##### Data excerpts

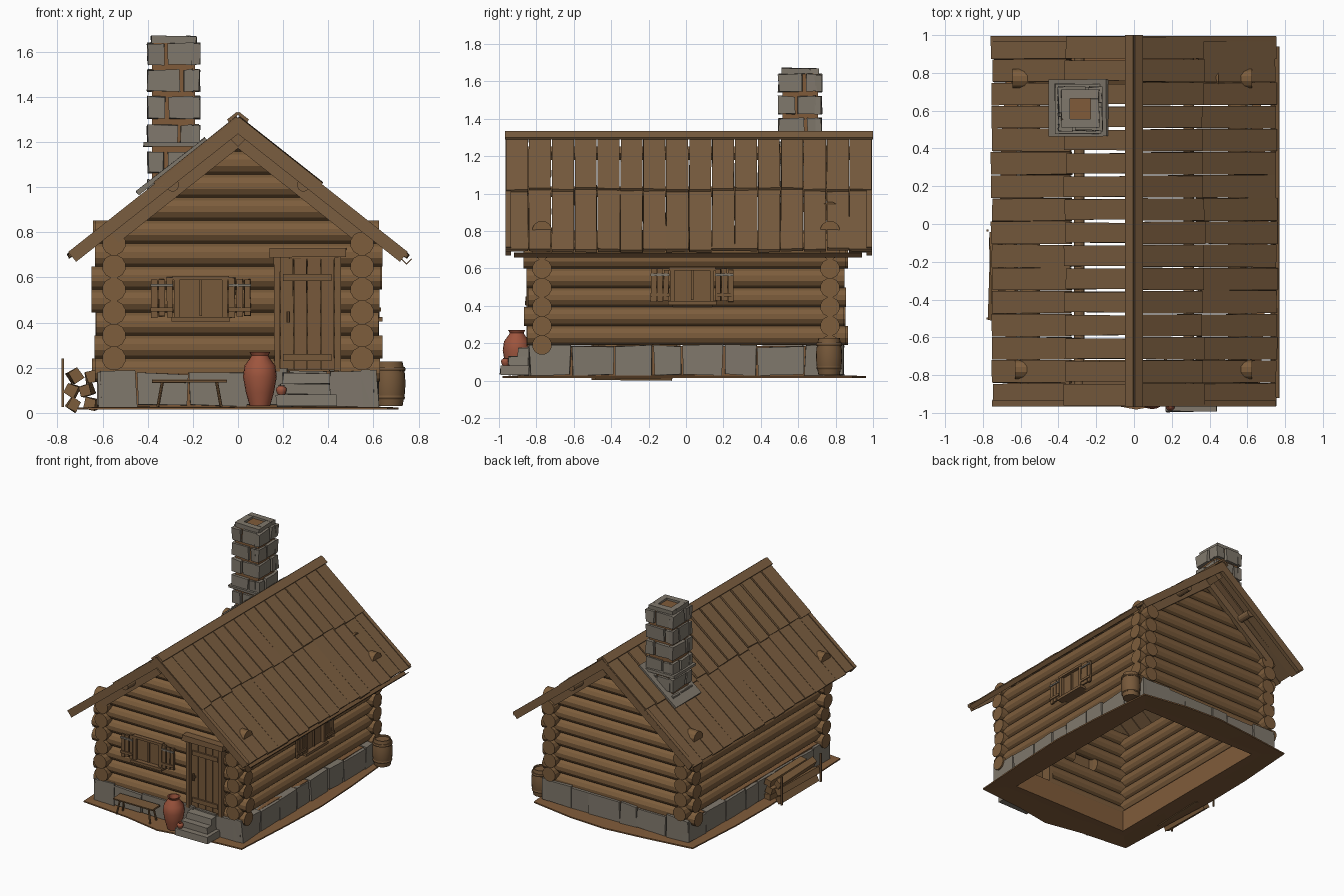
import bpy, bmesh, math, random
from mathutils import Matrix, Vector, Euler

random.seed(4)
if "Cube" in bpy.data.objects:
    bpy.data.objects.remove(bpy.data.objects["Cube"])

def material(name, rgb):
    m = bpy.data.materials.new(name)
    m.use_nodes = True
    m.diffuse_color = (*rgb, 1)
    m.node_tree.nodes["Principled BSDF"].inputs["Base Color"].default_value = (*rgb, 1)
    return m

LOG = material("log_brown", (.205, .110, .045))
ROOF = material("roof_brown", (.195, .110, .050))
PLANK = material("plank_brown", (.185, .100, .043))
STONE = material("stone_grey", (.215, .188, .150))
EARTH = material("earth_brown", (.215, .105, .042))
CLAY = material("clay_red", (.34, .090, .047))

def jit(a):
    return random.uniform(-a, a)

def box(bm, c, size, rot=(0, 0, 0), rough=0):
    m = Matrix.LocRotScale(Vector(c), Euler(rot), Vector(size))
    vs = bmesh.ops.create_cube(bm, size=1, matrix=m)["verts"]
    for v in vs:
        v.co += Vector((jit(rough), jit(rough), jit(rough)))

def span(bm, x, y, z, rough=0):
    """Box from (low, high) pairs."""
    box(bm, [sum(p) / 2 for p in (x, y, z)], [p[1] - p[0] for p in (x, y, z)], rough=rough)

def rod(bm, a, b, r, segs=12):
    a, b = Vector(a), Vector(b)
    q = (b - a).to_track_quat('Z', 'Y').to_matrix().to_4x4()
    m = Matrix.Translation((a + b) / 2) @ q @ Matrix.Rotation(math.pi / segs, 4, 'Z')
    bmesh.ops.create_cone(bm, cap_ends=True, segments=segs, radius1=r, radius2=r,
                          depth=(b - a).length, matrix=m)

def lathe(bm, profile, c, segs=20):
    rings = [[bm.verts.new((c[0] + r * math.cos(2 * math.pi * k / segs),
                            c[1] + r * math.sin(2 * math.pi * k / segs), c[2] + z))
              for k in range(segs)] for r, z in profile]
    for lo, hi in zip(rings, rings[1:]):
        for k in range(segs):
            n = (k + 1) % segs
            bm.faces.new((lo[k], lo[n], hi[n], hi[k]))
    bm.faces.new(rings[0][::-1])
    bm.faces.new(rings[-1])

def finish(bm, name, mat, smooth=False, turn=0):
    bm.transform(Matrix.Rotation(turn, 4, 'Z'))
    me = bpy.data.meshes.new(name)
    bm.to_mesh(me)
    bm.free()
    me.materials.append(mat)
    ob = bpy.data.objects.new(name, me)
    bpy.context.collection.objects.link(ob)
    if smooth:
        bpy.ops.object.select_all(action='DESELECT')
        ob.select_set(True)
        bpy.context.view_layer.objects.active = ob
        bpy.ops.object.shade_smooth_by_angle(angle=math.radians(40))
    return ob

# Earth apron around the open floor
bm = bmesh.new()
inner, outer = [], []
for k in range(16):
    c, s = math.cos(k * math.pi / 8), math.sin(k * math.pi / 8)
    big, small = max(abs(c), abs(s)), min(abs(c), abs(s))
    f = (1 - .08 * small / big) / big
    inner.append(bm.verts.new((c / big * .51, s / big * .73, .032)))
    outer.append(bm.verts.new((c * f * .72 + jit(.015), s * f * .97 + jit(.015), .024)))
for k in range(16):
    n = (k + 1) % 16
    bm.faces.new((inner[k], outer[k], outer[n], inner[n]))
ground = finish(bm, "ground", EARTH)
ground.modifiers.new("thickness", 'SOLIDIFY').thickness = .01

# Foundation: mortar core with proud stone blocks
bm, stones = bmesh.new(), bmesh.new()
for s in (-1, 1):
    span(bm, (-.6, .6), sorted((s * .72, s * .82)), (.02, .185))
    span(bm, sorted((s * .5, s * .6)), (-.72, .72), (.02, .185))
    for half, n, along_x in ((.61, 6, True), (.84, 8, False)):
        cuts = [-half] + [-half + 2 * half * (k + jit(.2)) / n for k in range(1, n)] + [half]
        for a, b in zip(cuts, cuts[1:]):
            u, z = (a + .004, b - .004), (.03, .183 + jit(.008))
            if along_x:
                span(stones, u, sorted((s * .74, s * .84)), z, .007)
            else:
                span(stones, sorted((s * .55, s * .62)), u, z, .007)
finish(bm, "foundation_core", EARTH)
finish(stones, "foundation_stones", STONE)

# Log walls and gables, split at the openings
STEP, R, WX, WY, RIDGE, SLOPE = .102, .053, .55, .77, 1.31, math.atan(.79)
front, back, sides = bmesh.new(), bmesh.new(), bmesh.new()

def wall_log(bm, half, z, place, openings):
    start = -half + jit(.014)
    for a, b, lo, hi in openings:
        if lo < z < hi:
            rod(bm, place(start, z), place(a, z), R)
            start = b
    rod(bm, place(start, z), place(half + jit(.014), z), R)

for i in range(11):
    z = .19 + STEP * i
    half = .635 if i < 7 else (1.25 - z) / .79
    wall_log(front, half, z, lambda u, z: (u, -WY, z),
             [(-.26, -.06, .45, .58), (.18, .43, .15, .65)])
    wall_log(back, half, z, lambda u, z: (u, WY, z), [])
for i in range(6):
    z = .241 + STEP * i
    wall_log(sides, .855, z, lambda u, z: (WX, u, z), [(-.07, .14, .44, .56)])
    wall_log(sides, .855, z, lambda u, z: (-WX, u, z), [])
finish(front, "front_logs", LOG)
finish(back, "back_logs", LOG)
finish(sides, "side_logs", LOG)

# Roof pieces are placed by distance down the slope and depth under the surface
def on_slope(bm, s, d, t, y, rough=0, skew=0):
    dm, tm = sum(d) / 2, sum(t) / 2
    c, n = math.cos(SLOPE), math.sin(SLOPE)
    box(bm, (s * (dm * c - tm * n), sum(y) / 2, RIDGE - dm * n - tm * c),
        (d[1] - d[0], y[1] - y[0], t[1] - t[0]), (0, s * SLOPE, skew), rough)

bm = bmesh.new()
COUNT, Y0, Y1 = 16, -.965, .995
pitch = (Y1 - Y0) / COUNT
for s in (-1, 1):
    for k in range(COUNT):
        y = (Y0 + k * pitch + .002, Y0 + (k + 1) * pitch - .002)
        gap = .006 if s < 0 and 0 < k < COUNT - 1 else .001
        on_slope(bm, s, (.005, .465 + jit(.012)), (-.006, .013), (y[0] + gap, y[1] - gap), .0025)
        on_slope(bm, s, (.44, .968 + jit(.008)), (.008, .026), y, .0025)
finish(bm, "roof_planks", ROOF)

bm = bmesh.new()
for s in (-1, 1):
    for y in ((-.965, -.935), (.965, .995)):
        on_slope(bm, s, (0, .96), (.002, .058), y)
    for y in ((-.85, -.815), (.815, .85)):
        on_slope(bm, s, (.03, .76), (.05, .108), y)
    rod(bm, (s * .29, -.94, 1.01), (s * .29, .96, 1.01), .029)
    on_slope(bm, s, (-.012, .045), (-.022, -.008), (-.968, 1))
box(bm, (0, .01, 1.215), (.05, 1.88, .05), (0, math.pi / 4, 0))
finish(bm, "roof_frame_and_ridge_cap", ROOF)

bm = bmesh.new()
for s in (-1, 1):
    box(bm, (.747 + s * .011, .01, .671), (.032, 1.86, .004), (0, -s * math.pi / 4, 0))
finish(bm, "eave_gutter", PLANK)

# Chimney: core, staggered stone courses, cap and flashing
CX, CY = -.285, .61
core, bm = bmesh.new(), bmesh.new()
span(core, (CX - .095, CX + .095), (CY - .095, CY + .095), (.9, 1.655))
for k in range(6):
    z = (1.545 - .12 * k, 1.637 - .12 * k + jit(.006))
    for q in range(4):
        split = (.035 if (k + q) % 2 else -.035) + jit(.015)
        for a, b in ((-.115, split - .008), (split + .008, .085)):
            piece = bmesh.new()
            span(piece, (a, b), (-.115, -.08), z, .005)
            piece.transform(Matrix.Translation((CX, CY, 0)) @ Matrix.Rotation(q * math.pi / 2, 4, 'Z'))
            tmp = bpy.data.meshes.new("course")
            piece.to_mesh(tmp)
            piece.free()
            bm.from_mesh(tmp)
            bpy.data.meshes.remove(tmp)
for s in (-1, 1):
    span(bm, (CX - .1, CX + .1), sorted((CY + s * .1, CY + s * .055)), (1.64, 1.67), .003)
    span(bm, sorted((CX + s * .1, CX + s * .055)), (CY - .055, CY + .055), (1.64, 1.67), .003)
span(bm, (CX - .135, CX + .12), (CY - .13, CY + .13), (1.178, 1.198), .004)
on_slope(bm, -1, (.17, .56), (-.022, -.004), (CY - .145, CY + .155), .003)
finish(core, "chimney_core", EARTH)
finish(bm, "chimney_stones", STONE)

# Door with frame, planks, battens and handle
bm = bmesh.new()
for k in range(4):
    x = .188 + k * .06
    span(bm, (x, x + .057), (-.825, -.80), (.19, .685), .001)
for z in (.245, .6):
    span(bm, (.2, .415), (-.837, -.82), (z - .016, z + .016))
rod(bm, (.222, -.85, .40), (.222, -.85, .45), .008, 8)
span(bm, (.217, .227), (-.85, -.82), (.415, .43))
finish(bm, "door", PLANK)
bm = bmesh.new()
span(bm, (.16, .188), (-.85, -.72), (.185, .69), .002)
span(bm, (.428, .456), (-.85, -.72), (.185, .69), .002)
span(bm, (.14, .48), (-.87, -.72), (.69, .73), .003)
finish(bm, "door_frame", PLANK)

# Windows with open shutters, built facing the front then turned
def window(name, c, y, turn):
    bm, hinges = bmesh.new(), bmesh.new()
    span(bm, (c - .1, c + .1), (y, y + .012), (.425, .59))
    for s in (-1, 1):
        span(bm, sorted((c + s * .095, c + s * .118)), (y - .022, y + .06), (.42, .6))
        for k in range(3):
            u = c + s * (.138 + k * .034)
            span(bm, (u - .014, u + .014), (y - .02, y - .006), (.425 + jit(.006), .595 + jit(.006)), .002)
        u = c + s * .172
        span(bm, (u - .05, u + .05), (y - .028, y - .018), (.45, .468))
        span(hinges, (u - .05, u + .05), (y - .028, y - .018), (.56, .572))
    span(bm, (c - .006, c + .006), (y - .012, y), (.43, .59))
    span(bm, (c - .125, c + .125), (y - .025, y + .06), (.588, .606))
    span(bm, (c - .13, c + .13), (y - .035, y + .06), (.405, .425))
    finish(bm, name, PLANK, turn=turn)
    finish(hinges, name + "_hinges", STONE, turn=turn)

window("front_window", -.165, -.826, 0)
window("side_window", .033, -.606, math.pi / 2)

# Stone steps
bm = bmesh.new()
span(bm, (.17, .44), (-.995, -.83), (.03, .078), .004)
span(bm, (.185, .41), (-.95, -.83), (.082, .128), .004)
span(bm, (.2, .405), (-.9, -.83), (.132, .178), .004)
finish(bm, "steps", STONE)

# Clay jars
jar = [(.045, 0), (.062, .06), (.075, .13), (.068, .18), (.042, .215), (.038, .225), (.046, .24), (.036, .24), (.03, .21)]
bm = bmesh.new()
lathe(bm, jar, (.097, -.905, .03))
lathe(bm, [(r * .32, z * .18) for r, z in jar], (.192, -.965, .078), 12)
finish(bm, "clay_jars", CLAY, True)

# Barrel with hoops
bm = bmesh.new()
lathe(bm, [(.057, 0), (.068, .06), (.07, .1), (.068, .14), (.057, .197), (.05, .197), (.05, .185)], (.672, .765, .03))
for z, r in ((.03, .065), (.155, .068)):
    lathe(bm, [(r, z), (r + .003, z + .006), (r, z + .018)], (.672, .765, .03))
finish(bm, "barrel", PLANK, True)

# Bench
bm = bmesh.new()
span(bm, (-.38, -.05), (-.95, -.86), (.134, .147), .002)
for x, dx in ((-.335, -.02), (-.095, .02)):
    for y, dy in ((-.93, -.012), (-.88, .012)):
        rod(bm, (x + dx, y + dy, .028), (x, y, .137), .007, 8)
finish(bm, "bench", PLANK)

# Split firewood stacked between stakes
bm = bmesh.new()
for x, z in ((-.73, .035), (-.65, .04), (-.67, .1), (-.735, .1), (-.725, .165), (-.65, .16)):
    box(bm, (x, -.275 + jit(.02), z), (.05, .42 + jit(.03), .05), (0, jit(.6), jit(.04)), .004)
finish(bm, "firewood", LOG)
bm = bmesh.new()
for y in (-.5, -.035):
    span(bm, (-.782, -.77), (y - .006, y + .006), (.025, .24))
finish(bm, "firewood_stakes", PLANK)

##########

- Task brief -
Report how many lines of the entries hold the word "rough". Nothing else is needed.

- Response for this exercise -
6